**EXERCISE**
Filter the records below, keeping only lines with the string "finish".

**Plain-text document sources**
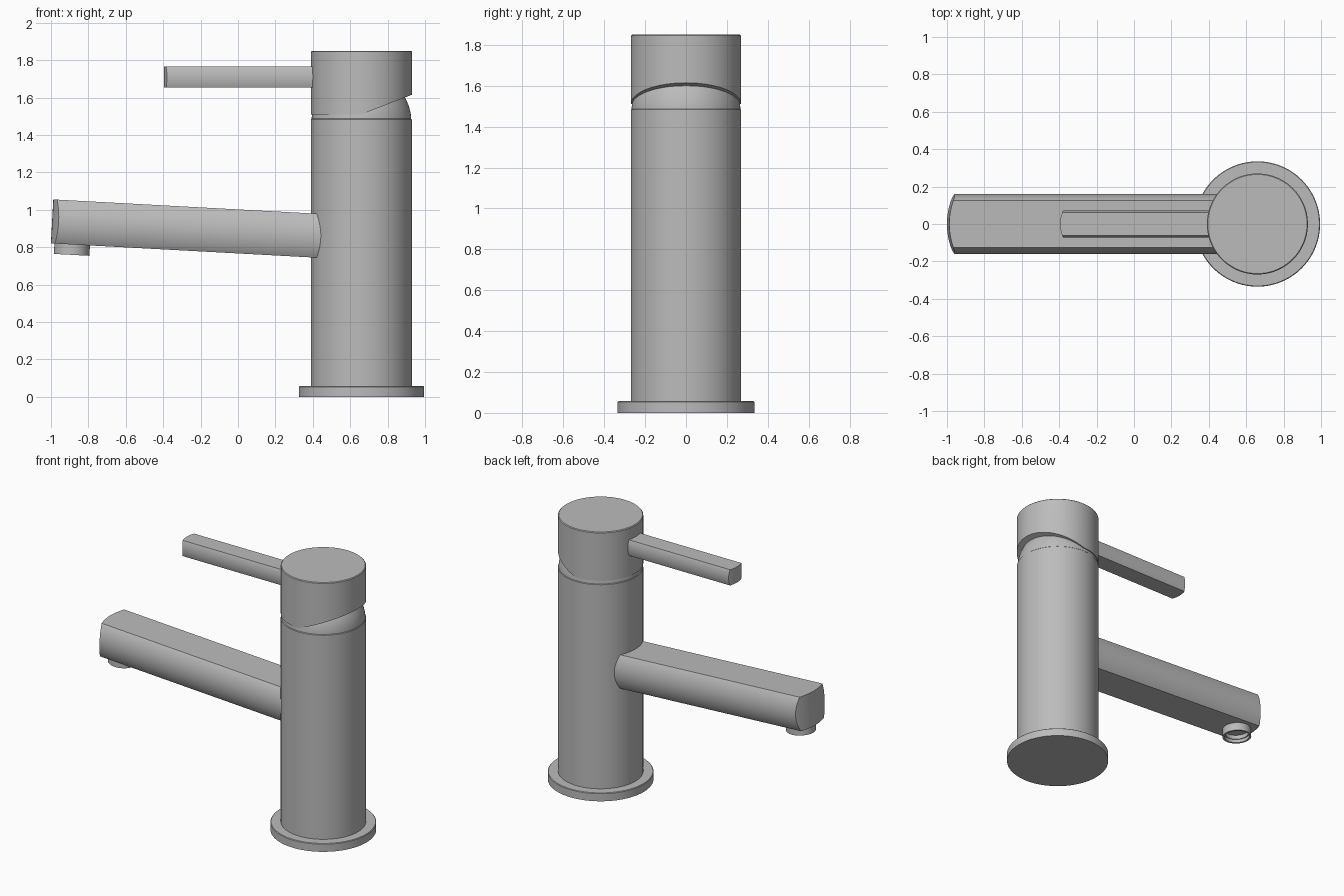
import bpy, bmesh, math
from mathutils import Matrix, Vector

cube = bpy.data.objects.get("Cube")
if cube:
    bpy.data.objects.remove(cube, do_unlink=True)

# Single brushed-metal colour
GREY = (0.5, 0.5, 0.5, 1.0)
metal = bpy.data.materials.new("grey_metal")
metal.use_nodes = True
metal.diffuse_color = GREY
metal.node_tree.nodes["Principled BSDF"].inputs["Base Color"].default_value = GREY

AXIS_X = 0.66          # vertical axis of the column
SEGMENTS = 96


def finish(name, bm, matrix):
    """Clean the mesh, place it, and shade it smooth with sharp edges kept."""
    bmesh.ops.remove_doubles(bm, verts=bm.verts[:], dist=1e-5)
    bmesh.ops.recalc_face_normals(bm, faces=bm.faces[:])
    mesh = bpy.data.meshes.new(name)
    bm.to_mesh(mesh)
    bm.free()
    obj = bpy.data.objects.new(name, mesh)
    bpy.context.collection.objects.link(obj)
    obj.matrix_world = matrix
    mesh.materials.append(metal)
    bpy.ops.object.select_all(action='DESELECT')
    obj.select_set(True)
    bpy.context.view_layer.objects.active = obj
    bpy.ops.object.shade_smooth_by_angle(angle=math.radians(25))
    return obj


def lathe(profile):
    """Revolve (radius, z) points about z."""
    bm = bmesh.new()
    rings = []
    for i in range(SEGMENTS):
        a = 2 * math.pi * i / SEGMENTS
        rings.append([bm.verts.new((r * math.cos(a), r * math.sin(a), z)) for r, z in profile])
    for i in range(SEGMENTS):
        a, b = rings[i], rings[(i + 1) % SEGMENTS]
        for j in range(len(profile) - 1):
            bm.faces.new((a[j], b[j], b[j + 1], a[j + 1]))
    bmesh.ops.remove_doubles(bm, verts=bm.verts[:], dist=1e-5)
    return bm


def flat_bar(length, width, flat, height, tip_sag):
    """Bar along +x: flat top and bottom, rounded sides, bowed tip at x = 0.
    width, flat and height are half sizes."""
    bulge = width - flat
    radius = (height ** 2 + bulge ** 2) / (2 * bulge)
    t_max = math.asin(height / radius)
    side = [(width - radius + radius * math.cos(t_max * i / 12),
             radius * math.sin(t_max * i / 12)) for i in range(13)]
    middle = [(flat * (1 - i / 6), height) for i in range(1, 12)]
    columns = side + middle + [(-y, z) for y, z in reversed(side)]
    bm = bmesh.new()
    rows = []
    for y, z in columns:
        tip = tip_sag * (y / width) ** 2
        rows.append([bm.verts.new(p) for p in
                     ((tip, y, z), (length, y, z), (length, y, -z), (tip, y, -z))])
    for a, b in zip(rows, rows[1:]):
        for k in range(4):
            n = (k + 1) % 4
            bm.faces.new((a[k], a[n], b[n], b[k]))
    # the outermost columns have no height, so drop the collapsed faces
    bmesh.ops.remove_doubles(bm, verts=bm.verts[:], dist=1e-5)
    return bm


def disc_profile(radius, bottom, top, chamfer):
    return [(0, bottom), (radius, bottom), (radius, top - chamfer),
            (radius - chamfer, top), (0, top)]


column_frame = Matrix.Translation((AXIS_X, 0, 0))

# Base flange and column
finish("base_flange", lathe(disc_profile(0.335, 0.0, 0.057, 0.004)), column_frame)
finish("column", lathe(disc_profile(0.27, 0.05, 1.487, 0.004)), column_frame)

# Domed neck under the cap
dome = [(0.267 * math.cos(math.radians(a)), 1.47 + 0.267 * math.sin(math.radians(a)))
        for a in range(0, 61, 5)]
finish("neck_dome", lathe([(0, 1.47)] + dome + [(0, dome[-1][1])]), column_frame)

# Cap with its rear underside sliced away at a slant
bm = lathe(disc_profile(0.27, 1.51, 1.85, 0.005))
slope = Vector((-0.105, 0, 0.27)).normalized()
bmesh.ops.bisect_plane(bm, geom=bm.verts[:] + bm.edges[:] + bm.faces[:], dist=1e-5,
                       plane_co=(0, 0, 1.51), plane_no=slope, clear_inner=True)
bmesh.ops.edgeloop_fill(bm, edges=[e for e in bm.edges if e.is_boundary])
finish("cap", bm, column_frame)

# Lever handle
finish("lever", flat_bar(0.90, 0.072, 0.062, 0.055, 0.015),
       Matrix.Translation((-0.395, 0, 1.71)))

# Spout, dipping slightly toward the column
spout_frame = Matrix.Translation((-0.994, 0, 0.938)) @ Matrix.Rotation(0.054, 4, 'Y')
finish("spout", flat_bar(1.47, 0.16, 0.125, 0.1175, 0.035), spout_frame)

# Hollow outlet nozzle below the spout tip
nozzle = [(0, -0.10), (0.095, -0.10), (0.095, -0.173), (0.082, -0.173),
          (0.082, -0.150), (0.076, -0.150), (0.076, -0.122), (0, -0.122)]
finish("outlet_nozzle", lathe(nozzle), spout_frame @ Matrix.Translation((0.114, 0, 0)))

**TASK ANSWER**
def finish(name, bm, matrix):
finish("base_flange", lathe(disc_profile(0.335, 0.0, 0.057, 0.004)), column_frame)
finish("column", lathe(disc_profile(0.27, 0.05, 1.487, 0.004)), column_frame)
finish("neck_dome", lathe([(0, 1.47)] + dome + [(0, dome[-1][1])]), column_frame)
finish("cap", bm, column_frame)
finish("lever", flat_bar(0.90, 0.072, 0.062, 0.055, 0.015),
finish("spout", flat_bar(1.47, 0.16, 0.125, 0.1175, 0.035), spout_frame)
finish("outlet_nozzle", lathe(nozzle), spout_frame @ Matrix.Translation((0.114, 0, 0)))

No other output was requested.